NATIONAL BUREAU OF ECONOMIC RESEARCH
NATIONAL BUREAU OF ECONOMIC RESEARCH

Distributional Impacts in a Comprehensive Climate Policy Package

Gilbert E. Metcalf, Aparna Mathur, Kevin A. Hassett

NBER Working Paper No. 16101
Issued in June 2010
NBER Program(s):   EEE   PE

This paper provides a simple analytic approach for measuring the burden of carbon pricing that does not require sophisticated and numerically intensive economic models but which is not limited to restrictive assumptions of forward shifting of carbon prices. We also show how to adjust for the capital income bias contained in the Consumer Expenditure Survey, a bias towards regressivity in carbon pricing due to underreporting of capital income in higher income deciles in the Survey.

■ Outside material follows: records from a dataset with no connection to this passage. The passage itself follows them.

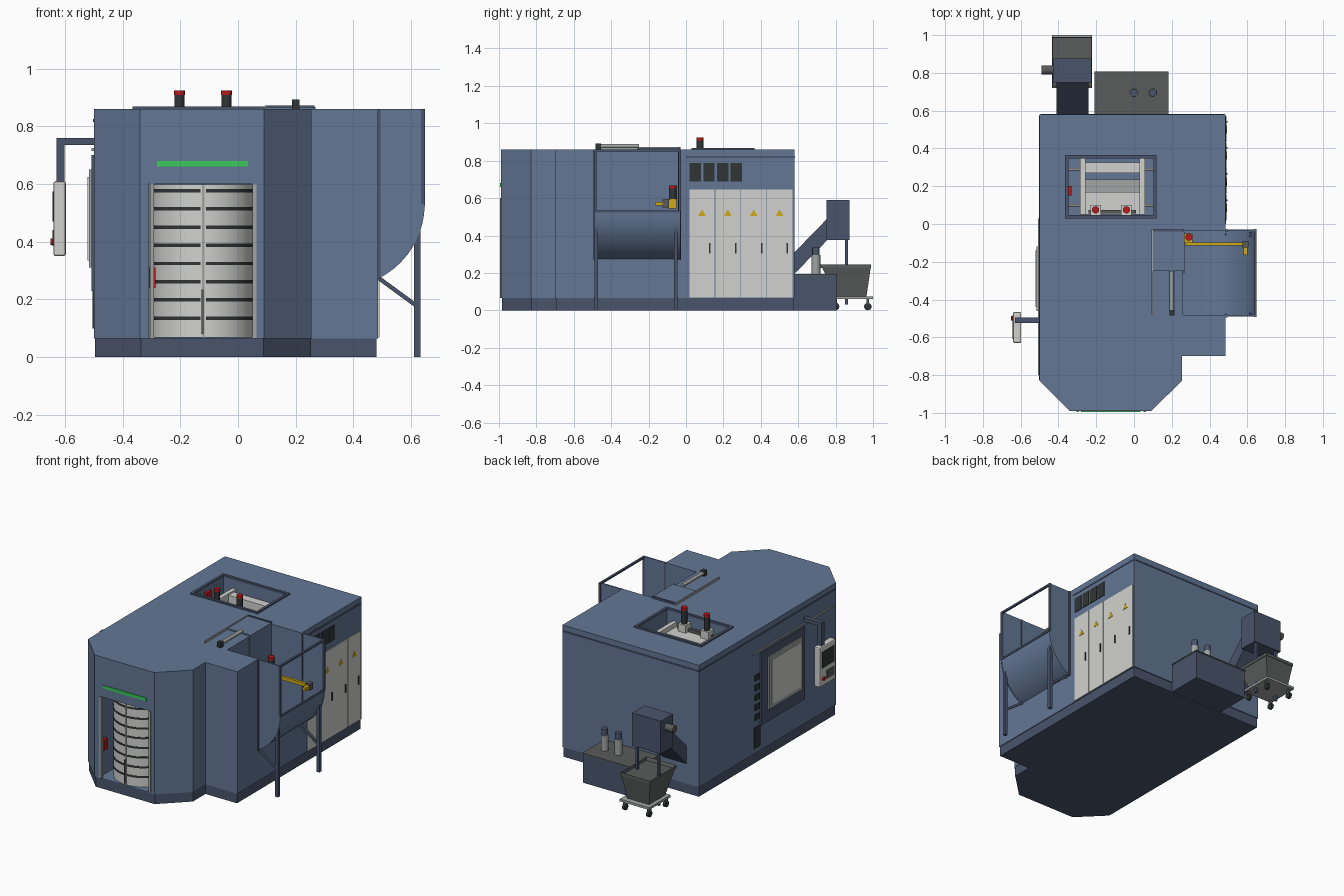
import bpy, bmesh, math
from mathutils import Vector

if "Cube" in bpy.data.objects:
    bpy.data.objects.remove(bpy.data.objects["Cube"])


def mat(name, r, g, b):
    m = bpy.data.materials.new(name)
    m.diffuse_color = (r, g, b, 1)
    m.use_nodes = True
    m.node_tree.nodes["Principled BSDF"].inputs["Base Color"].default_value = m.diffuse_color
    return m


BLUE = mat("steel blue", .125, .185, .30)
SLATE = mat("dark slate blue", .068, .09, .15)
WHITE = mat("off white", .64, .64, .62)
METAL = mat("light metal", .36, .37, .37)
GREY = mat("dark grey", .10, .105, .105)
BLACK = mat("near black", .03, .036, .036)
RED = mat("signal red", .50, .01, .01)
YELLOW = mat("machine yellow", .62, .40, .01)
GREEN = mat("status green", .04, .60, .10)


def finish(name, bm, m):
    bmesh.ops.recalc_face_normals(bm, faces=bm.faces)
    me = bpy.data.meshes.new(name)
    bm.to_mesh(me)
    bm.free()
    me.materials.append(m)
    ob = bpy.data.objects.new(name, me)
    bpy.context.collection.objects.link(ob)
    return ob


def smooth(ob):
    bpy.ops.object.select_all(action='DESELECT')
    ob.select_set(True)
    bpy.context.view_layer.objects.active = ob
    bpy.ops.object.shade_smooth_by_angle(angle=math.radians(35))


def prism(name, pts, axis, a, b, m):
    """Extrude a 2D profile along an axis; pts are the two other axes in order."""
    def place(p, h):
        return {'x': (h, p[0], p[1]), 'y': (p[0], h, p[1]), 'z': (p[0], p[1], h)}[axis]
    bm = bmesh.new()
    lo = [bm.verts.new(place(p, a)) for p in pts]
    hi = [bm.verts.new(place(p, b)) for p in pts]
    bm.faces.new(lo)
    bm.faces.new(hi)
    n = len(pts)
    for i in range(n):
        j = (i + 1) % n
        bm.faces.new((lo[i], lo[j], hi[j], hi[i]))
    return finish(name, bm, m)


def box(name, x0, x1, y0, y1, z0, z1, m):
    return prism(name, [(x0, y0), (x1, y0), (x1, y1), (x0, y1)], 'z', z0, z1, m)


def cyl(name, p, q, r, m, n=20):
    p, q = Vector(p), Vector(q)
    bm = bmesh.new()
    bmesh.ops.create_cone(bm, cap_ends=True, segments=n, radius1=r, radius2=r, depth=(q - p).length)
    rot = (q - p).to_track_quat('Z', 'Y')
    for v in bm.verts:
        v.co = rot @ v.co + (p + q) / 2
    ob = finish(name, bm, m)
    if n > 8:
        smooth(ob)
    return ob


def cut(ob, cutter):
    cutter.hide_render = True
    cutter.hide_viewport = True
    md = ob.modifiers.new("cut", 'BOOLEAN')
    md.operation = 'DIFFERENCE'
    md.solver = 'EXACT'
    md.object = cutter


def arc(cx, cz, r, a0, a1, n):
    return [(cx + r * math.cos(math.radians(a0 + (a1 - a0) * i / n)),
             cz + r * math.sin(math.radians(a0 + (a1 - a0) * i / n))) for i in range(n + 1)]


# main housing and plinth
foot = [(-.5, .58), (.485, .58), (.485, -.70), (.255, -.70), (.255, -.83), (.09, -.99), (-.34, -.99), (-.5, -.83)]
body = prism("housing", foot, 'z', .065, .86, BLUE)
prism("plinth", [(x * .99, -.2 + (y + .2) * .992) for x, y in foot], 'z', 0, .065, SLATE)
cut(body, box("cutter_roof_opening", -.35, .105, .045, .35, .5, .95, BLUE))
cut(body, box("cutter_front_door", -.31, .065, -1.1, -.60, .07, .60, BLUE))
cut(body, prism("cutter_chute", [(.26, .95), (.26, .25)] + arc(.36, .53, .28, -90, 0, 12) + [(.64, .95)],
                'y', -.482, -.038, BLUE))
# shadow lines below the roof
box("roof_line_right", .484, .488, 0, .575, .815, .825, SLATE)
box("roof_line_back", -.495, .48, .579, .583, .815, .825, SLATE)
box("roof_line_left", -.503, -.499, -.825, .575, .815, .825, SLATE)

# revolving front door: drum with dark bands
drum = cyl("door_drum", (-.12, -.805, .068), (-.12, -.805, .598), .177, WHITE, 48)
for i in range(8):
    z = .135 + i * .0632
    for k, (a, b) in enumerate(((183, 267), (273, 357))):
        ring = arc(-.12, -.805, .179, a, b, 14) + arc(-.12, -.805, .174, b, a, 14)
        smooth(prism(f"door_band_{i}_{k}", ring, 'z', z - .006, z + .006, BLACK))
box("door_seam", -.124, -.116, -.986, -.98, .07, .598, METAL)
box("door_handle", -.126, -.120, -.992, -.984, .08, .235, GREY)
for n, x in (("left", -.305), ("right", .05)):
    box("door_frame_" + n, x, x + .014, -.994, -.975, .066, .60, METAL)
box("door_stop", -.308, -.286, -.965, -.93, .24, .31, RED)
box("status_light", -.28, .035, -.995, -.988, .66, .68, GREEN)

# roof opening trim and the machine seen inside it
for n, c in {"left": (-.365, -.348, .03, .365), "right": (.103, .12, .03, .365),
             "front": (-.365, .12, .03, .047), "back": (-.365, .12, .348, .365)}.items():
    box("roof_trim_" + n, *c, .855, .869, SLATE)
for n, x in (("left", -.285), ("right", .03)):
    box("press_rail_" + n, x, x + .028, .05, .348, .68, .80, WHITE)
    s = -.348 if n == "left" else .104
    for y in (.10, .29):
        cyl(f"press_rod_{n}_{y}", (x + .014, y, .76), (s, y, .76), .007, METAL, 12)
box("press_crossbar", -.257, .03, .27, .325, .68, .79, WHITE)
box("press_platen", -.257, .03, .15, .235, .62, .74, METAL)
box("press_block", -.257, .03, .05, .17, .62, .77, WHITE)
box("press_bar", -.24, .01, .055, .075, .77, .79, GREY)
box("press_red_valve", -.347, -.33, .15, .20, .76, .83, RED)
for i, x in enumerate((-.203, -.04)):
    box(f"beacon_base_{i}", x - .028, x + .028, .045, .10, .76, .82, WHITE)
    cyl(f"beacon_post_{i}", (x, .075, .82), (x, .075, .908), .018, BLACK)
    cyl(f"beacon_cap_{i}", (x, .075, .908), (x, .075, .925), .019, RED)

# loading chute on the right: curved tray, cheeks, frame, legs
tray = arc(.36, .53, .285, -88, 0, 20) + arc(.36, .53, .278, 0, -88, 20)
smooth(prism("chute_tray", tray, 'y', -.482, -.038, BLUE))
cheek = [(.485, .86)] + arc(.36, .53, .287, -64, 0, 14) + [(.647, .86)]
for n, y, yl in (("front", -.49, -.49), ("back", -.038, -.065)):
    prism("chute_cheek_" + n, cheek, 'y', y, y + .008, BLUE)
    box("chute_post_" + n, .635, .648, y - .002, y + .012, .53, .86, SLATE)
    box("chute_flange_" + n, .484, .494, y - .004, y + .012, .27, .86, SLATE)
    box("chute_leg_" + n, .61, .632, yl, yl + .02, 0, .44, SLATE)
    prism("chute_brace_" + n, [(.485, .285), (.485, .267), (.615, .172), (.615, .19)], 'y', yl + .003, yl + .017, SLATE)
box("chute_top_rail", .635, .648, -.49, -.03, .848, .86, SLATE)
box("chute_lip", .638, .649, -.49, -.03, .522, .534, SLATE)
# sliding hatch on the roof with its ram
box("hatch_plate", .10, .262, -.25, -.035, .86, .868, BLUE)
box("hatch_door", .261, .268, -.26, -.04, .50, .868, BLUE)
box("hatch_guide_side", .093, .10, -.48, -.03, .86, .873, METAL)
box("hatch_guide_back", .10, .265, -.04, -.03, .86, .873, SLATE)
cyl("hatch_ram", (.20, -.46, .878), (.20, -.25, .878), .011, METAL)
box("hatch_ram_end", .187, .214, -.485, -.455, .86, .893, BLACK)
# yellow handling arm in the chute
box("arm_base", .262, .31, -.10, -.05, .545, .595, YELLOW)
cyl("arm_motor", (.29, -.07, .595), (.29, -.07, .65), .018, BLACK)
cyl("arm_motor_cap", (.29, -.07, .65), (.29, -.07, .667), .019, RED)
box("arm_beam", .27, .60, -.115, -.098, .56, .582, YELLOW)
box("arm_wrist", .58, .602, -.165, -.115, .56, .58, YELLOW)
box("arm_joint", .575, .605, -.125, -.09, .55, .592, GREY)

# control cabinets and vents on the right
for i in range(4):
    y = .018 + i * .1385
    box(f"cabinet_door_{i}", .48, .490, y, y + .135, .068, .645, WHITE)
    box(f"cabinet_handle_{i}", .489, .495, y + .105, y + .113, .305, .36, BLACK)
    c = y + .067
    prism(f"warning_sign_{i}", [(c - .021, .503), (c + .021, .503), (c, .54)], 'x', .489, .492, YELLOW)
    v = .02 + i * .0725
    box(f"vent_{i}", .48, .489, v, v + .061, .69, .787, BLACK)

# operator window, button column and rail on the left
box("window_surround", -.508, -.498, -.50, -.05, .23, .70, SLATE)
box("window_frame", -.517, -.50, -.46, -.12, .31, .65, METAL)
box("window_panel", -.521, -.51, -.44, -.14, .335, .625, WHITE)
box("left_rail", -.508, -.499, -.80, .03, .715, .725, METAL)
for i in range(5):
    z = .30 + i * .064
    box(f"side_button_{i}", -.506, -.499, -.04, .01, z - .018, z + .018, BLACK)
box("side_slot", -.505, -.499, -.045, .015, .10, .235, BLACK)

# operator pendant on its arm
box("pendant_arm", -.63, -.495, -.525, -.495, .735, .76, SLATE)
box("pendant_drop", -.63, -.602, -.525, -.495, .60, .745, SLATE)
pend = box("pendant", -.64, -.597, -.63, -.465, .35, .61, WHITE)
bv = pend.modifiers.new("round", 'BEVEL')
bv.width, bv.segments = .008, 2
box("pendant_screen", -.643, -.639, -.61, -.485, .47, .575, BLACK)
box("pendant_keys", -.643, -.639, -.61, -.535, .385, .44, GREY)
cyl("pendant_stop", (-.636, -.50, .40), (-.65, -.50, .40), .012, RED)

# coolant tank with pumps at the back
box("coolant_tank", -.205, .18, .575, .805, 0, .188, SLATE)
box("tank_lid", -.208, .183, .58, .808, .186, .194, GREY)
for i, x in enumerate((0, .10)):
    cyl(f"pump_{i}", (x, .695, .19), (x, .695, .295), .023, METAL)
    cyl(f"pump_cap_{i}", (x, .695, .295), (x, .695, .335), .02, SLATE)

# chip conveyor and chip cart
prism("conveyor_incline", [(.575, .19), (.575, .305), (.755, .49), (.755, .375)], 'x', -.41, -.24, SLATE)
box("conveyor_head", -.43, -.225, .75, .875, .375, .59, SLATE)
cyl("conveyor_motor", (-.43, .815, .53), (-.49, .815, .53), .024, GREY)
for i, x in enumerate((-.405, -.25)):
    box(f"conveyor_leg_{i}", x - .008, x + .008, .85, .866, .03, .38, SLATE)

bm = bmesh.new()
lo = [bm.verts.new(p) for p in ((-.41, .80, .075), (-.25, .80, .075), (-.25, .965, .075), (-.41, .965, .075))]
hi = [bm.verts.new(p) for p in ((-.435, .72, .245), (-.222, .72, .245), (-.222, .99, .245), (-.435, .99, .245))]
bm.faces.new(lo)
top = bm.faces.new(hi)
for i in range(4):
    j = (i + 1) % 4
    bm.faces.new((lo[i], lo[j], hi[j], hi[i]))
bmesh.ops.inset_region(bm, faces=[top], thickness=.006)
for v in top.verts:
    v.co.z -= .02
finish("cart_hopper", bm, GREY)
box("cart_base", -.435, -.222, .78, 1.0, .06, .075, METAL)
for x in (-.415, -.242):
    for y in (.80, .972):
        cyl(f"caster_{x}_{y}", (x - .009, y, .02), (x + .009, y, .02), .02, BLACK, 16)
        box(f"caster_fork_{x}_{y}", x - .011, x + .011, y - .006, y + .006, .03, .062, GREY)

Many distributional analyses of carbon pricing focus on the uses-side incidence of carbon pricing. This is the differential burden resulting from heterogeneity in consumption across households. Once one allows for sources-side incidence (i.e. differential impacts of changes in real factor prices), carbon policies look more progressive. Perhaps more important than the findings from any one scenario, our results on the progressivity of the leading cap and trade proposals are robust to the assumptions made on the relative importance of uses and sources side heterogeneity.

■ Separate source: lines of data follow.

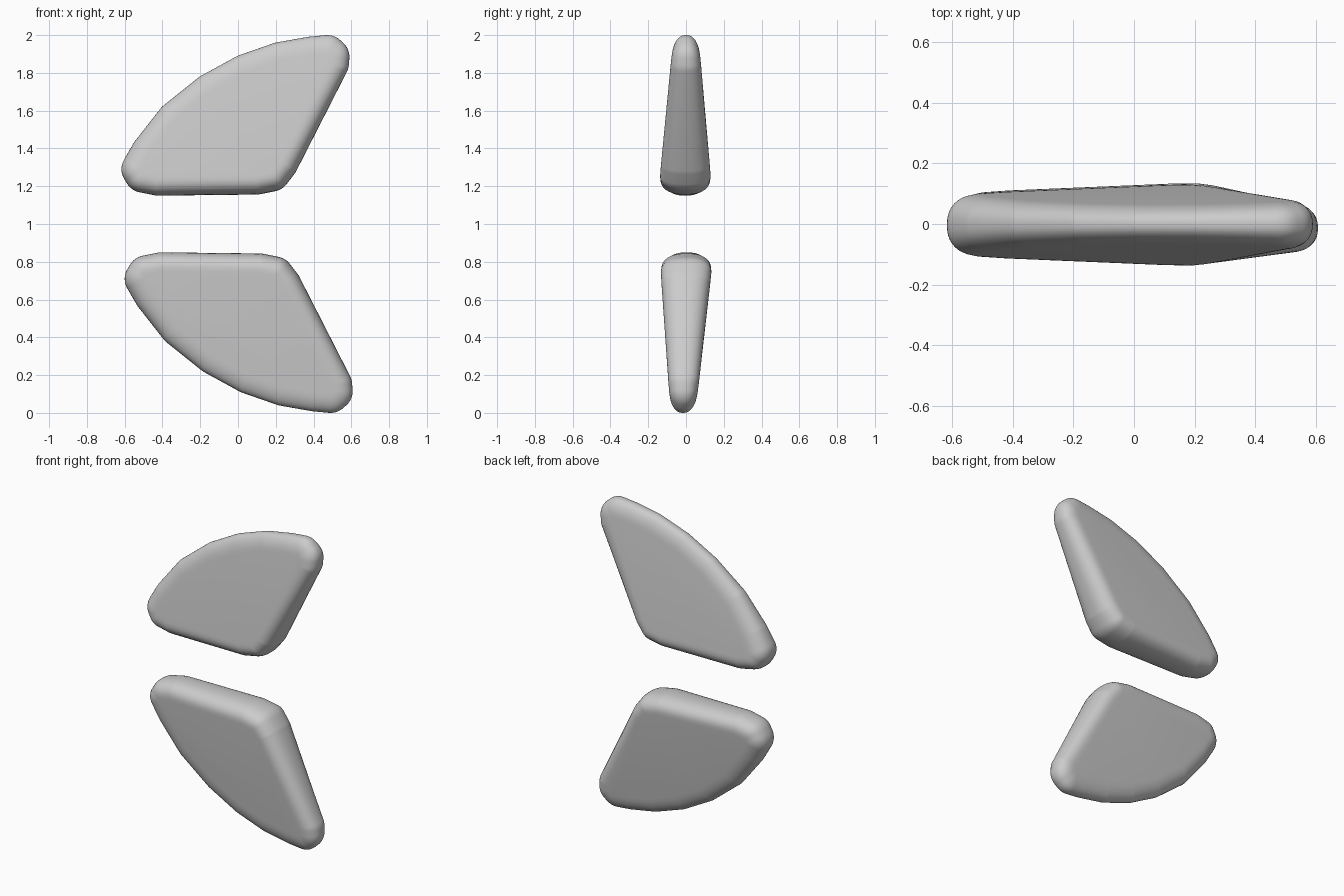
import bpy, bmesh, math
from mathutils import Vector

if "Cube" in bpy.data.objects:
    bpy.data.objects.remove(bpy.data.objects["Cube"])

R = 0.1  # rounding width of the rim
# inner outline of the pad (x, z), counter-clockwise; the rim is rolled around it
CORE = [(-0.515, 1.29), (-0.50, 1.266), (-0.42, 1.25), (0.10, 1.256), (0.18, 1.272),
        (0.221, 1.325), (0.489, 1.85), (0.492, 1.885), (0.475, 1.9), (0.39, 1.892),
        (0.225, 1.863), (0.041, 1.799), (-0.145, 1.697), (-0.33, 1.549), (-0.465, 1.377)]


def rim_points():
    """Core points paired with outward normals, fanned round each corner."""
    pts = [Vector(p) for p in CORE]
    n = len(pts)
    out = []
    for i, p in enumerate(pts):
        d0 = p - pts[i - 1]
        d1 = pts[(i + 1) % n] - p
        a0 = math.atan2(-d0.x, d0.y)
        turn = (math.atan2(-d1.x, d1.y) - a0 + math.pi) % (2 * math.pi) - math.pi
        steps = max(1, math.ceil(abs(turn) / math.radians(8)))
        for k in range(steps + 1):
            a = a0 + turn * k / steps
            out.append((p, Vector((-math.cos(a), -math.sin(a))) * -1))
    return out


def half_thickness(x, z):
    return 0.135 + 0.044 * (x - 0.18) - 0.115 * (z - 1.25)


def make_pad(name, flip, dx, y_inner, y_outer):
    bm = bmesh.new()
    rim = rim_points()
    # normals point outward: flip them if the outline runs the other way
    centre = Vector((0, 1.5))
    sign = 1 if (rim[0][0] - centre).dot(rim[0][1]) > 0 else -1
    steps = 10
    rings = []
    for j in range(-steps, steps + 1):
        t = j / steps * math.pi / 2
        off = R * max(math.cos(t), 0) ** 0.85 if abs(j) < steps else 0
        side = math.copysign(abs(math.sin(t)) ** 0.85, t) if j else 0
        ring = []
        for p, nrm in rim:
            q = p + nrm * sign * off
            lean = y_inner + (y_outer - y_inner) * (q.y - 1.15) / 0.85
            y = half_thickness(q.x, q.y) * side + lean
            ring.append(bm.verts.new((q.x + dx, y, 2 - q.y if flip else q.y)))
        rings.append(ring)
    m = len(rim)
    for a, b in zip(rings, rings[1:]):
        for i in range(m):
            k = (i + 1) % m
            bm.faces.new((a[i], a[k], b[k], b[i]))
    bm.faces.new(rings[0])
    bm.faces.new(rings[-1])
    bmesh.ops.remove_doubles(bm, verts=bm.verts, dist=0.0005)
    bmesh.ops.recalc_face_normals(bm, faces=bm.faces)
    for f in bm.faces:
        f.smooth = True
    mesh = bpy.data.meshes.new(name)
    bm.to_mesh(mesh)
    bm.free()
    bpy.context.collection.objects.link(bpy.data.objects.new(name, mesh))


# upper pad and its mirrored, slightly leaning partner
make_pad("upper_pad", False, -0.002, -0.004, 0.0)
make_pad("lower_pad", True, 0.015, 0.003, -0.016)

download in pdf format
   (146 K)

email paper

This paper is available as PDF (146 K) or via email.

Machine-readable bibliographic record - MARC, RIS, BibTeX

Document Object Identifier (DOI): 10.3386/w16101

Published: Distributional Impacts in a Comprehensive Climate Policy Package, Gilbert E. Metcalf, Aparna Mathur, Kevin A. Hassett. in The Design and Implementation of U.S. Climate Policy, Fullerton and Wolfram. 2012

Users who downloaded this paper also downloaded these:
Deschenes w16111 Climate Policy and Labor Markets
Rausch, Metcalf, Reilly, and Paltsev w16053 Distributional Implications of Alternative U.S. Greenhouse Gas Control Measures
Baicker, Mullainathan, and Schwartzstein w18468 Behavioral Hazard in Health Insurance
Hassett, Mathur, and Metcalf w13554 The Incidence of a U.S. Carbon Tax: A Lifetime and Regional Analysis
Smith w16100 How Can Policy Encourage Economically Sensible Climate Adaptation?
 
Publications
Activities
Meetings
NBER Videos
Data
People
About

Support
National Bureau of Economic Research, 1050 Massachusetts Ave., Cambridge, MA 02138; 617-868-3900; email: info@nber.org

Contact Us